How To Keep Yourself From Bailing Out On Running
One of a runner's biggest challenges is maintaining momentum. Here's how to stay motivated to train.

How to Keep Yourself from Bailing Out on Running

Choose a Tempting Destination

I’m not always in the mood to exercise. Some days I have to convince myself. I might tempt myself by running to a place that I want to explore. If there’s a store I walked by a few days ago that looked cool, I’ll decide to make that my destination and run over so I can window shop. I might run up a hill to enjoy the sunrise, sunset, moon, or the city lights.

Make It Social

A lot of times, I like to go to a place where other people will be around. After a while, you start seeing the same people and say hello. I like to people watch, and it’s a positive message to see all kinds of people running, cycling, and exercising.

Have a Running Partner — or Two

What works best for me is to have a running partner and a regular, predictable schedule. That way, if you decide not to go you feel like you’re letting your running buddy down. It’s so much harder to let someone else down than to let yourself down. It actually works best to have a trio, because that way even if one person bails, that still leaves two of you to work out.

Reward Yourself at the End of the Run

Before you start running, choose a reward to give yourself when you get back. It could be your favorite energy bar or drink. I’ll reward myself after a longer run by buying myself a new shirt to run in.

Trick Yourself into Getting Out There

I’ll tell myself that I’m just going for 15 minutes. Of course once I’m out there, it’s much easier to keep going. The thing about running is that once you get into it, you start feeling better so you want to keep going. For me it’s a lot like skiing; it feels like a hassle when you think about getting suited up and the long lines you might encounter, but once you’re on the mountain you love it.

Brian Soo, Physical Therapist

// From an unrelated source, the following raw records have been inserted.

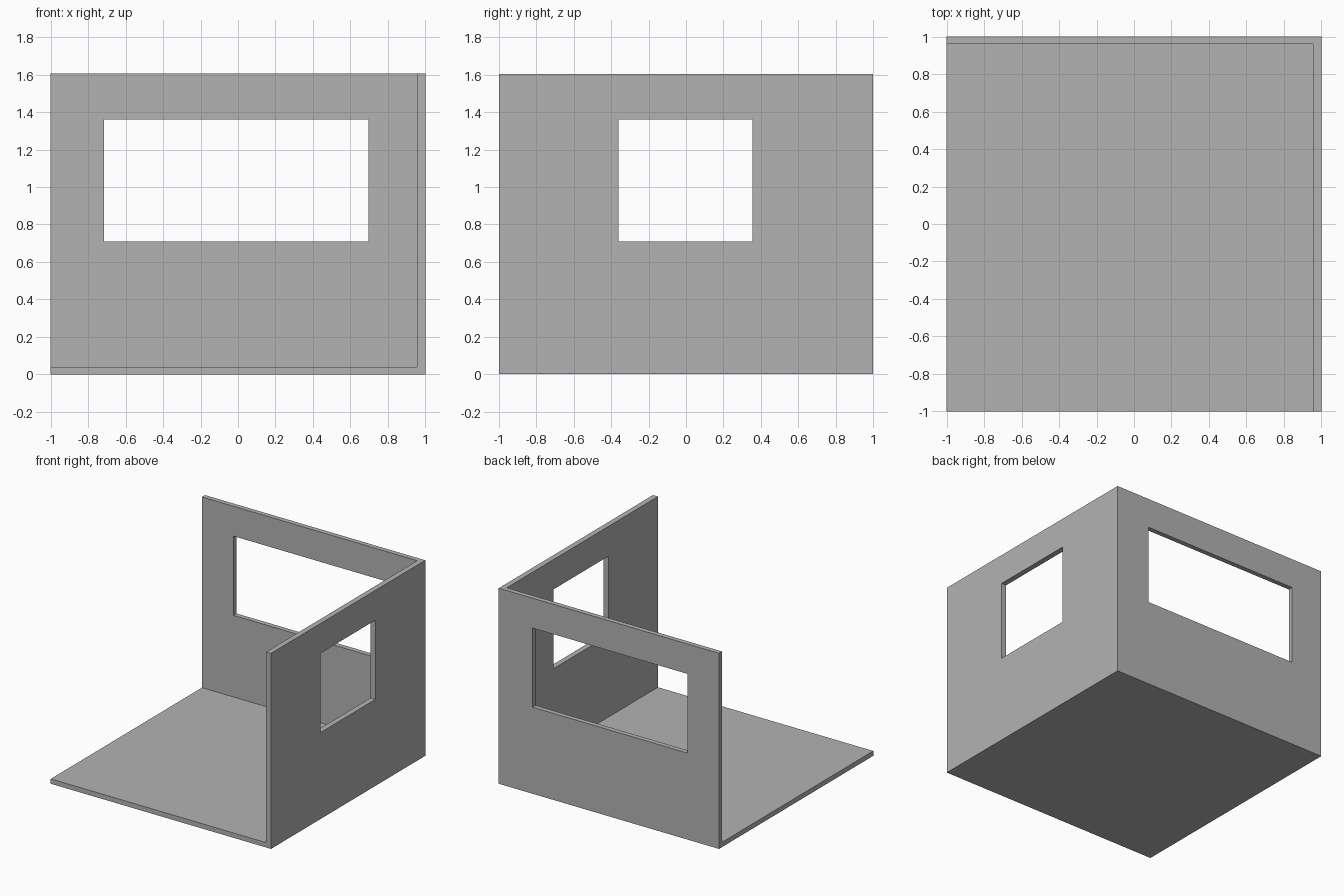
import bpy
from mathutils import Vector

if "Cube" in bpy.data.objects:
    bpy.data.objects.remove(bpy.data.objects["Cube"], do_unlink=True)

GREY = (0.45, 0.45, 0.45, 1.0)
grey = bpy.data.materials.new("plain grey")
grey.use_nodes = True
grey.diffuse_color = GREY
grey.node_tree.nodes["Principled BSDF"].inputs["Base Color"].default_value = GREY

HEIGHT = 1.605
FLOOR_TOP = 0.04
SIDE_INNER = 0.955
BACK_INNER = 0.96
SILL, LINTEL = 0.71, 1.36


def box(name, low, high):
    """Box spanning two opposite corners."""
    low, high = Vector(low), Vector(high)
    bpy.ops.mesh.primitive_cube_add(size=1)
    obj = bpy.context.object
    obj.name = name
    obj.data.transform(obj.matrix_world.inverted())
    for v in obj.data.vertices:
        v.co = [high[i] if v.co[i] > 0 else low[i] for i in range(3)]
    obj.location = (0, 0, 0)
    obj.data.materials.append(grey)
    return obj


def cut_window(wall, low, high):
    """Cut a rectangular opening through a wall."""
    cutter = box("window_cutter", low, high)
    cutter.hide_render = True
    mod = wall.modifiers.new("window", "BOOLEAN")
    mod.operation = "DIFFERENCE"
    mod.solver = "EXACT"
    mod.object = cutter
    bpy.context.view_layer.objects.active = wall
    bpy.ops.object.modifier_apply(modifier=mod.name)
    bpy.data.objects.remove(cutter, do_unlink=True)


# Floor slab, meeting the inner faces of the two walls
box("floor", (-1, -1, 0), (SIDE_INNER, BACK_INNER, FLOOR_TOP))

# Left wall with a near-square window
side_wall = box("left_wall", (SIDE_INNER, -1, 0), (1, 1, HEIGHT))
cut_window(side_wall, (0.8, -0.36, SILL), (1.2, 0.355, LINTEL))

# Back wall with a wide window
back_wall = box("back_wall", (-1, BACK_INNER, 0), (SIDE_INNER, 1, HEIGHT))
cut_window(back_wall, (-0.715, 0.8, SILL), (0.695, 1.2, LINTEL))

Brian Soo is a senior physical therapist at the Kaiser Permanente San Francisco Medical Center who works inpatient, outpatient, and in sports medicine.  A recreational runner for many years, Brian also bicycles, plays racquetball, and most importantly, paddles on a 20-person Dragon Boat team that competes internationally and practices three times a week. He also enjoys active video games and believes they can be an excellent complement to an overall fitness regime.